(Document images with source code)
= = = = =
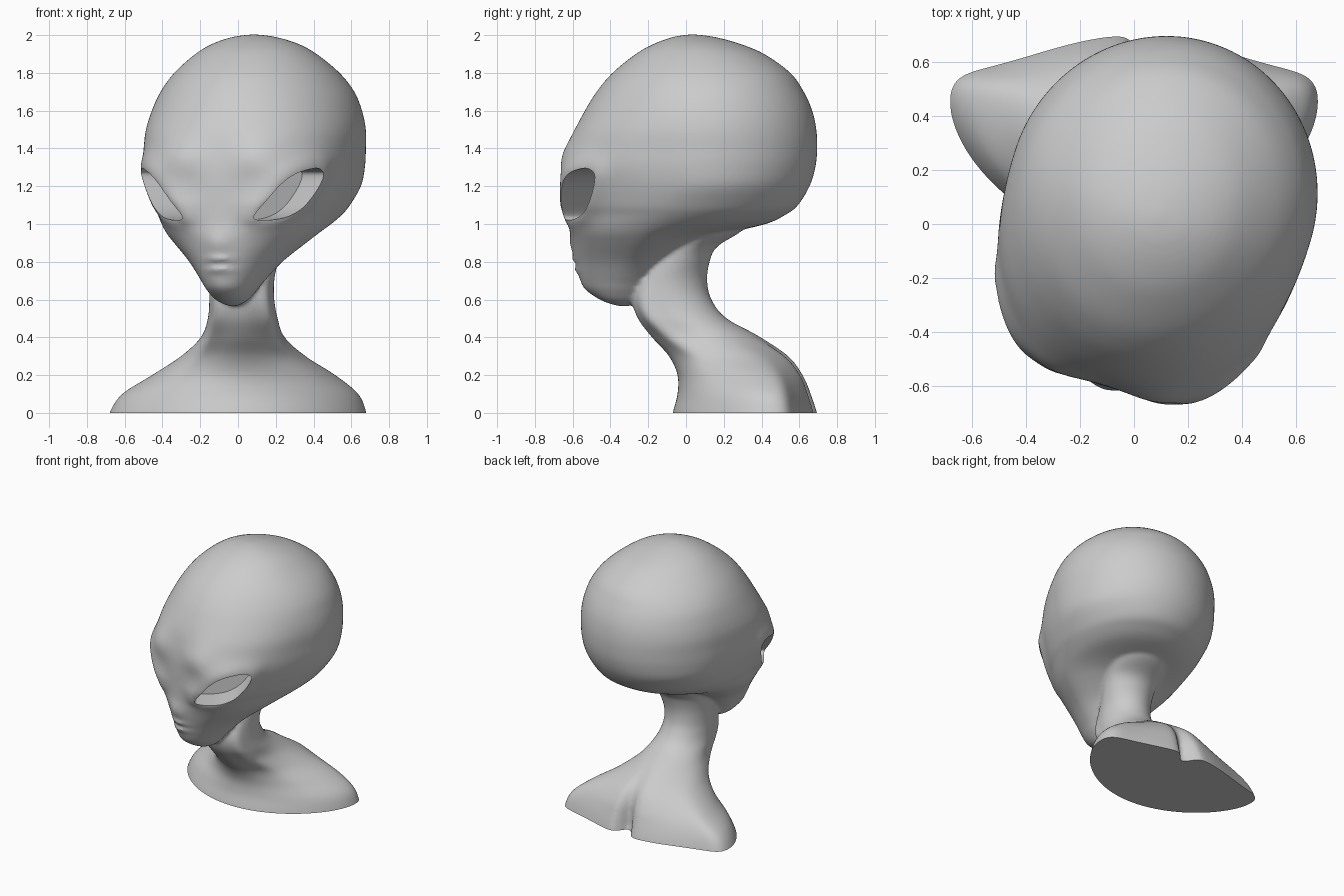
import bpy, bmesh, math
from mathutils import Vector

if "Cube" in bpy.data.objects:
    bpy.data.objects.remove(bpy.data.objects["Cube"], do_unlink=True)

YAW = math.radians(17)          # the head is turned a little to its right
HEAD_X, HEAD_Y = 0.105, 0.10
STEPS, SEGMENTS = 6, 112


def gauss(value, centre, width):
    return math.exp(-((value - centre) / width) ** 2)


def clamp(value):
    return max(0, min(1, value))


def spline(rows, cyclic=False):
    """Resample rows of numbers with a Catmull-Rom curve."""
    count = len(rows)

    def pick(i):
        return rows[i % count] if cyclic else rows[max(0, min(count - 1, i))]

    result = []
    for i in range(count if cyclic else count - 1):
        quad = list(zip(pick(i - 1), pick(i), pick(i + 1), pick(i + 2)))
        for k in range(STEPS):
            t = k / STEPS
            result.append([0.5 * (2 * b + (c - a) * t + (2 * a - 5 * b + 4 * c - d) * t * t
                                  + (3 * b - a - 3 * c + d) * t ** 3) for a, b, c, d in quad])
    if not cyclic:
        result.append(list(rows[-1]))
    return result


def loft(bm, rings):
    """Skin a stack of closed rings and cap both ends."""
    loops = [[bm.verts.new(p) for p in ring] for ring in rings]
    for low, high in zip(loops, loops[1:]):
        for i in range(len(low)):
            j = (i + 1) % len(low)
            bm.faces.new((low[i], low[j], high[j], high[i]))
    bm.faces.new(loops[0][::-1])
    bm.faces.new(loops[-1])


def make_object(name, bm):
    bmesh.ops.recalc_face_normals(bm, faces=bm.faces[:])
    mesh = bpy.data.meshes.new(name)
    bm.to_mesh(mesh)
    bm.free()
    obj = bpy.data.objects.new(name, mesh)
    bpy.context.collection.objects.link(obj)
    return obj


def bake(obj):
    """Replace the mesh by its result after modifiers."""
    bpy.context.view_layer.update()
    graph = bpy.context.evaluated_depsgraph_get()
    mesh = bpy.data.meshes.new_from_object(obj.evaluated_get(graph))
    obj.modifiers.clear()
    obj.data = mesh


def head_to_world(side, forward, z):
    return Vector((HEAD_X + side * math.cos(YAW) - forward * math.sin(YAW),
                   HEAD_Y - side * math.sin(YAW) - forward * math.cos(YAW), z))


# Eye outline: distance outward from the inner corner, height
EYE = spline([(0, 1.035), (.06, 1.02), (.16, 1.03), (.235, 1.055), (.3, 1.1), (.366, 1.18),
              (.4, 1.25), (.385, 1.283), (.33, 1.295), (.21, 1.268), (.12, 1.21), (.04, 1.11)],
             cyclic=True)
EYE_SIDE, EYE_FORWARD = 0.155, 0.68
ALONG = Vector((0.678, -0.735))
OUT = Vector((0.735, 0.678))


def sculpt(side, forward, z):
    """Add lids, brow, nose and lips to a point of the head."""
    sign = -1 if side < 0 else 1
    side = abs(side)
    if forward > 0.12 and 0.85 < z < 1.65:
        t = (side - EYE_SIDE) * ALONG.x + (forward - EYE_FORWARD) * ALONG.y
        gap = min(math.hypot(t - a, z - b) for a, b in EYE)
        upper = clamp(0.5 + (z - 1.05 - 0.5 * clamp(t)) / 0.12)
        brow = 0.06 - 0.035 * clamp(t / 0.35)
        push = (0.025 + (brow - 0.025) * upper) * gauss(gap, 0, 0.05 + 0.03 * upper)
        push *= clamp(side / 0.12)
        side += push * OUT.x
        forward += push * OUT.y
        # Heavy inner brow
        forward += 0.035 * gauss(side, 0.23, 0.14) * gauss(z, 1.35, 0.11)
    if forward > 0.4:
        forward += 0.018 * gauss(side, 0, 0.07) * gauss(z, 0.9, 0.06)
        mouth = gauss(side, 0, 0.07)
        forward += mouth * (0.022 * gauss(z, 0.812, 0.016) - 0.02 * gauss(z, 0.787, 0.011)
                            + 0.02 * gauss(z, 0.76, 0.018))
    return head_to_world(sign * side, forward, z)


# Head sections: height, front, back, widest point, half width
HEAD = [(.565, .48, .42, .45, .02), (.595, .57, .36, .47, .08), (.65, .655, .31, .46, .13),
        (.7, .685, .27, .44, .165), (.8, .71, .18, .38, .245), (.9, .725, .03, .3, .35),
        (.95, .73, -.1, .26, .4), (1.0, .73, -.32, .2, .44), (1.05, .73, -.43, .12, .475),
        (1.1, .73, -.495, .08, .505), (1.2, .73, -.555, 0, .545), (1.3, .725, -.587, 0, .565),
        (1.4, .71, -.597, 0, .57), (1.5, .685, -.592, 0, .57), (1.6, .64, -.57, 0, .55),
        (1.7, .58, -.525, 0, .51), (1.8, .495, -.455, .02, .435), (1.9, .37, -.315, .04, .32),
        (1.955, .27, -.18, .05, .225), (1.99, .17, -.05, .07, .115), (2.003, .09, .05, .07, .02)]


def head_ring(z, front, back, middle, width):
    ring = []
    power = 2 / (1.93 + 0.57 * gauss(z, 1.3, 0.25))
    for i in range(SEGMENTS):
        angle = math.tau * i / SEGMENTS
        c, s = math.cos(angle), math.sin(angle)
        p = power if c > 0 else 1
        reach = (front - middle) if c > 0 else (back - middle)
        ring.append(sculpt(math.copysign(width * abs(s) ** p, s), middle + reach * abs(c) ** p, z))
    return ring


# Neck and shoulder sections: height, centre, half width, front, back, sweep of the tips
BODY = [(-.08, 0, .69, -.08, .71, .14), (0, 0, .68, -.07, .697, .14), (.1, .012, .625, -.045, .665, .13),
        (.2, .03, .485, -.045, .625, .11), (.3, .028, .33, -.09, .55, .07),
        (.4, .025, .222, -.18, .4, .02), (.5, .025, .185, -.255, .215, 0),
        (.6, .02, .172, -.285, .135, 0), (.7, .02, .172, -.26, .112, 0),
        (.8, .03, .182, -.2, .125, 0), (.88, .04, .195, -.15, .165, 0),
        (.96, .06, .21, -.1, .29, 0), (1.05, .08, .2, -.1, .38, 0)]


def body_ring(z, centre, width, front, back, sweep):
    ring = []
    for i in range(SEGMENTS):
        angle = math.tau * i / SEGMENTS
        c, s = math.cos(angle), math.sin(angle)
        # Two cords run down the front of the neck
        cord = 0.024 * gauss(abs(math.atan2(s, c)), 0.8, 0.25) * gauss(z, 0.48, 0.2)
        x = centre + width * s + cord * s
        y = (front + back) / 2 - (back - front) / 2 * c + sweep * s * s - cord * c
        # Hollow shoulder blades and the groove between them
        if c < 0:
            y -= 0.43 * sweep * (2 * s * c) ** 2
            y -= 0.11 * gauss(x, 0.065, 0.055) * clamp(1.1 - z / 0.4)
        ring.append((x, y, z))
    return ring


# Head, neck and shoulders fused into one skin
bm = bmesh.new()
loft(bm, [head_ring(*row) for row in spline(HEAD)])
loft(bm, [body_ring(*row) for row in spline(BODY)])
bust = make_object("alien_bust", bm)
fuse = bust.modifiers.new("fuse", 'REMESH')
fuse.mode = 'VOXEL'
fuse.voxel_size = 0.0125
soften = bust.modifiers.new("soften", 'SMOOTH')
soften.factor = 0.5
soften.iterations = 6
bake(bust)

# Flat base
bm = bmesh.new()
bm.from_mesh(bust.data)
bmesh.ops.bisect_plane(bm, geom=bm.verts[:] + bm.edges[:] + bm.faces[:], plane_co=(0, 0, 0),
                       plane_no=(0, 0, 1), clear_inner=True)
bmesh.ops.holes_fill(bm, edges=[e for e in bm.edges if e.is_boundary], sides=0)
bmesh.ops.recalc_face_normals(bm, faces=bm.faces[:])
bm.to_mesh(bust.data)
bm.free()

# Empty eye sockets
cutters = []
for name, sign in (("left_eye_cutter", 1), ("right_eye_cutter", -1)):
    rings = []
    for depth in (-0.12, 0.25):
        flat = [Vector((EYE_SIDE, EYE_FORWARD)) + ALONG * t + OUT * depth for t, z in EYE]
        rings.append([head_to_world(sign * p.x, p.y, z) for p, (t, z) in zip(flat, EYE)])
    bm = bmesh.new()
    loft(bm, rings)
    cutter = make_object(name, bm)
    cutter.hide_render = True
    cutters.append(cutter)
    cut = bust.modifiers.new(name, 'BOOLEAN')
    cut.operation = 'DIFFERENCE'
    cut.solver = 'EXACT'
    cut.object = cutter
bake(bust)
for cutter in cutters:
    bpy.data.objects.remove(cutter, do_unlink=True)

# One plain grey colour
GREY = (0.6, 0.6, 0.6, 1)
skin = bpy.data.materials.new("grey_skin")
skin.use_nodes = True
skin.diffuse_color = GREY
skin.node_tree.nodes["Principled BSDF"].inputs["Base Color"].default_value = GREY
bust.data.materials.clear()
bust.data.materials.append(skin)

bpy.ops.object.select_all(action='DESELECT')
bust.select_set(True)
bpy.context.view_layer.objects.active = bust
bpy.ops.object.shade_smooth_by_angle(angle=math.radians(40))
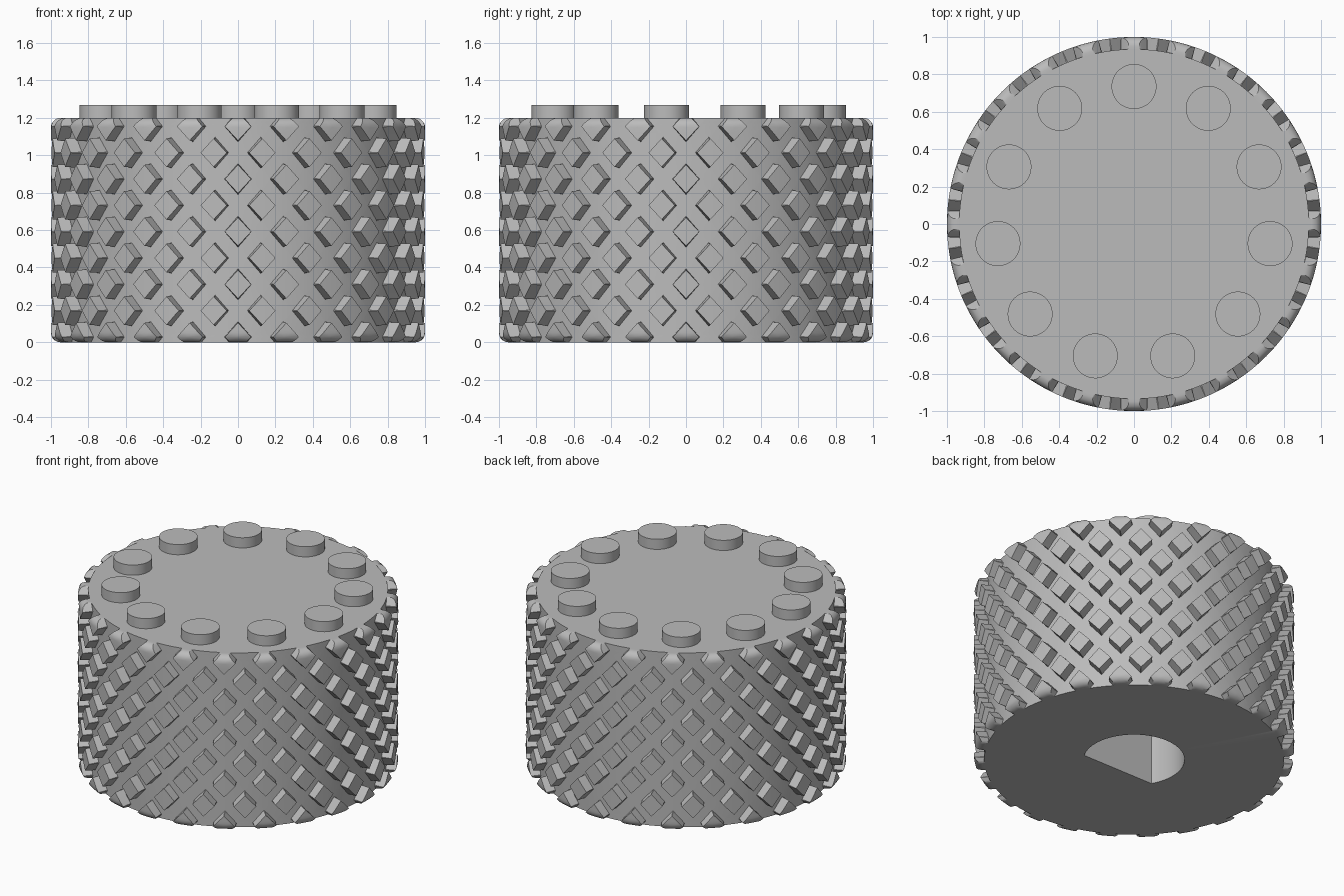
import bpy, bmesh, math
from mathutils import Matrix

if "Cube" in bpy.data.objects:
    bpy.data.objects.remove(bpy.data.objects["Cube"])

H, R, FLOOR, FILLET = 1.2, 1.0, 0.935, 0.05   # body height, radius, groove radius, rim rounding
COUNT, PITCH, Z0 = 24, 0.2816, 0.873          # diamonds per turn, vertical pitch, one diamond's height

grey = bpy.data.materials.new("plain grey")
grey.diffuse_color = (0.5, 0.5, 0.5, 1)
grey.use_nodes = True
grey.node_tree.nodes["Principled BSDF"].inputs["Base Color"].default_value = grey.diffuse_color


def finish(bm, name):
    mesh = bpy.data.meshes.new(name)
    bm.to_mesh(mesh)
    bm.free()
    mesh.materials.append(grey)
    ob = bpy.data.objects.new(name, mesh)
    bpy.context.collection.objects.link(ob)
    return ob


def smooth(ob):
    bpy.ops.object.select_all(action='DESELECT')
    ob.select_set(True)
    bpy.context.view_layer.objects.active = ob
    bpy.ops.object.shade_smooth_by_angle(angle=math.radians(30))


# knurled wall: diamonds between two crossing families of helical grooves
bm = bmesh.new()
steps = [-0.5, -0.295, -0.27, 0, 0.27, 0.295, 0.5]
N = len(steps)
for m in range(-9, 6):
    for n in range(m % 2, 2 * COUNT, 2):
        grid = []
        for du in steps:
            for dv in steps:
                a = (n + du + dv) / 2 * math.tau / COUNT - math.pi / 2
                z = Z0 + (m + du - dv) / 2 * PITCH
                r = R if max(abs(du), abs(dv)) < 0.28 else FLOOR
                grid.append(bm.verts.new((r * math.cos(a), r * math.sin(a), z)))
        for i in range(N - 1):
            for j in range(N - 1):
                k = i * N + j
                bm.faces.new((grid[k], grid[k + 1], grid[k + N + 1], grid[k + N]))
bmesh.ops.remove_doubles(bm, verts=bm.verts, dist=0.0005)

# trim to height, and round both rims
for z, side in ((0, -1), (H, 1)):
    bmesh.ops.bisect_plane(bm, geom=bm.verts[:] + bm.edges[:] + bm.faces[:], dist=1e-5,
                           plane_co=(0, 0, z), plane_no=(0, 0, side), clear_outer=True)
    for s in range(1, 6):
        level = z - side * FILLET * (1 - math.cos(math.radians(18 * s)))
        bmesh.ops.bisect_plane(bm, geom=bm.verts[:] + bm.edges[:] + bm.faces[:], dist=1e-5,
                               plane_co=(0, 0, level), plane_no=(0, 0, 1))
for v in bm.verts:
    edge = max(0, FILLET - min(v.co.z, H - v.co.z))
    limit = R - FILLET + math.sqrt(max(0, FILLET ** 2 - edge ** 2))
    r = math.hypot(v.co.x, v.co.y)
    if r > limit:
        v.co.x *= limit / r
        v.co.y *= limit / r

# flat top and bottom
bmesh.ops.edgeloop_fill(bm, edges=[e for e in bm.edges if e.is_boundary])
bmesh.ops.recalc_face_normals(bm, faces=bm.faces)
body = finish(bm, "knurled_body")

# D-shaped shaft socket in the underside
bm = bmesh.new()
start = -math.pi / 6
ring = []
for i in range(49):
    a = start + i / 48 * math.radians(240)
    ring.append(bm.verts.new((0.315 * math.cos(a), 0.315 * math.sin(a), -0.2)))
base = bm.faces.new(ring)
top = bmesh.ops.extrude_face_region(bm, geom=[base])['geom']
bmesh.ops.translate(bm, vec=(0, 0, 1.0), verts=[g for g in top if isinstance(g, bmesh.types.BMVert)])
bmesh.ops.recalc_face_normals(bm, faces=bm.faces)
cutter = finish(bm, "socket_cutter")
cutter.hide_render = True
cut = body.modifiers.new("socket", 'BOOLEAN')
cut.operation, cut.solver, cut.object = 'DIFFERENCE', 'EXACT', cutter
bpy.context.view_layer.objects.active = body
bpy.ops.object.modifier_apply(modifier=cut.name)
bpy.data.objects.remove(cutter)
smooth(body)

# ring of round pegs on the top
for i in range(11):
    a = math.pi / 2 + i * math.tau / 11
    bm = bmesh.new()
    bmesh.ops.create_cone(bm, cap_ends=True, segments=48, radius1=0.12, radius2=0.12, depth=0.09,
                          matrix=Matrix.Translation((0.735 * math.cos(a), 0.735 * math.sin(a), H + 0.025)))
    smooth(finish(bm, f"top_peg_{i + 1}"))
= = = = =
Instructions to follow:
Count of lines that include "name" in the records above: write that value only.

Exercise result:
10